Until recently, recalls were a rarely used political weapon. In fact, the very first recall election wasn't held until 1904, when voters recalled Los Angeles city councilman James Davenport over his unpopular support of a slaughterhouse within city limits [source: Holeywell]. Since that first recall, states have slowly added provisions to their constitutions allowing for the recall of local, municipal and sometimes state elected official. The most recent states to legalize recalls were New Jersey in 1993 and Minnesota in 1996.
Of the roughly 5,000 recall elections held in the past century, the overwhelming majority have targeted local officials, and only half of those recalls have resulted in the person's replacement or removal from office [source: Nichols]. Many more recall petitions have been filed over the years, but failed to collect enough signatures to trigger an actual election. Only two governors have ever been successfully recalled, the most recent being California Governor Gray Davis in 2003. Wisconsin governor Scott Walker narrowly avoided becoming the third by surviving a tough recall election on June 5, 2012.
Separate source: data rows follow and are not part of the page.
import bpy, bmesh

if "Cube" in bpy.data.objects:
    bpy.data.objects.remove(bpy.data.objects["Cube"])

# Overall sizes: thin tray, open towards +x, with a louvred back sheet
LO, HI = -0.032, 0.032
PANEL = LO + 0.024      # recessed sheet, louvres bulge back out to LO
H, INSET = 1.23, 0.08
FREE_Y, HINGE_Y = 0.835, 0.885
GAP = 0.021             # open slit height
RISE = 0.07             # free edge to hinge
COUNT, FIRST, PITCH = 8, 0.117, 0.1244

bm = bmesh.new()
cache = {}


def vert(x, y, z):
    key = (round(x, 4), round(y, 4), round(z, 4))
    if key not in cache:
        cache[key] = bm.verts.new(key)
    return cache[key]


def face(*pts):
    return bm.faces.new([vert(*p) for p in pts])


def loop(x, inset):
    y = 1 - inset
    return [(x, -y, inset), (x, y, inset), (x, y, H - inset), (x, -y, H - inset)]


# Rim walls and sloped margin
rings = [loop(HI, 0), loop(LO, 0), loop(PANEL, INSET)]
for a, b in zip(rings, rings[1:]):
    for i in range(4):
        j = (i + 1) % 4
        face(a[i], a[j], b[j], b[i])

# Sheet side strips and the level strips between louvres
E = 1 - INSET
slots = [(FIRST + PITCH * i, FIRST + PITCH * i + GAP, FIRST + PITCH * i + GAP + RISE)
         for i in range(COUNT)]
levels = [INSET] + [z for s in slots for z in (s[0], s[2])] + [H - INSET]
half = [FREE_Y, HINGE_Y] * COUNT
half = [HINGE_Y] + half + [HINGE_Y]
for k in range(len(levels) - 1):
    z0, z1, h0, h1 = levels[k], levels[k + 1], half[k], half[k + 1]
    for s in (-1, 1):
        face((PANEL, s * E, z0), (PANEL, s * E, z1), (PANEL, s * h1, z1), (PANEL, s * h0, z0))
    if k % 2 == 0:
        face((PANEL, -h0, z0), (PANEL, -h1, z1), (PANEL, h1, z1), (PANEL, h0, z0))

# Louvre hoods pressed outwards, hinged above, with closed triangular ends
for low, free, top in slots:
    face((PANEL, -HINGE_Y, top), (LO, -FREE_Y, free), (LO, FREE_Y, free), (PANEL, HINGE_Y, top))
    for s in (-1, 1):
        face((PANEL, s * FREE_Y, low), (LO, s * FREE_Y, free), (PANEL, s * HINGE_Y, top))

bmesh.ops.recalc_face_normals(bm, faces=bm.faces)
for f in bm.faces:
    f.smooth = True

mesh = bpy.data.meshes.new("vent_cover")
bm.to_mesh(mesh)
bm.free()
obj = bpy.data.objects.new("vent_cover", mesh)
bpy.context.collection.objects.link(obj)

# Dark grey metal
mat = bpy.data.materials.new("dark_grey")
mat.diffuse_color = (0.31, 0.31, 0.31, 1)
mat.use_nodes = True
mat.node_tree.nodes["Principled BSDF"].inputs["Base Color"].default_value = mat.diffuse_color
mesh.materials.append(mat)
The Founding Fathers debated the inclusion of a federal recall provision in the Constitution, but ultimately decided against it. Instead, members of Congress can be removed by expulsion, a formal vote in which two-thirds of the Senate or House of Representatives agrees to give the legislator the boot. Only 20 Congressmen have been expelled by their legislative colleagues, and 17 of those occurred during the Civil War over accusations of "disloyalty to the Union" [source: Maskell].
Impeachment is a legal process -- not a legislative or political one -- in which a president, vice president or governor is removed from office. The House of Representatives brings the charges, or indictment, against the official and the Senate acts as the jury in the trial, requiring a two-thirds majority for conviction. President Bill Clinton, for example, was impeached by the House, but acquitted by the Senate, and therefore remained in office.
The last few years, especially 2011 and 2012, have brought an explosion of recalls, particularly on the state level. Nine out of the 10 legislative recall elections in 2011 were held in Wisconsin, where Governor Scott Walker clashed with unions over a controversial bill that would shrink the collective bargaining rights and benefits of state employees [source: The New York Times]. Many Wisconsin voters were enraged at Republican leadership for backing the bill, but some reserved their ire for some Democratic legislators who fled the state to delay a vote. Ultimately, six Republican state senators and three Democrats faced recall elections in 2011, but only two senators -- both Republicans -- lost their seats. Governor Walker himself and four other Wisconsin legislators faced recalls in 2012.
Next we'll look at how political recalls are launched and outline the process for unseating an elected official.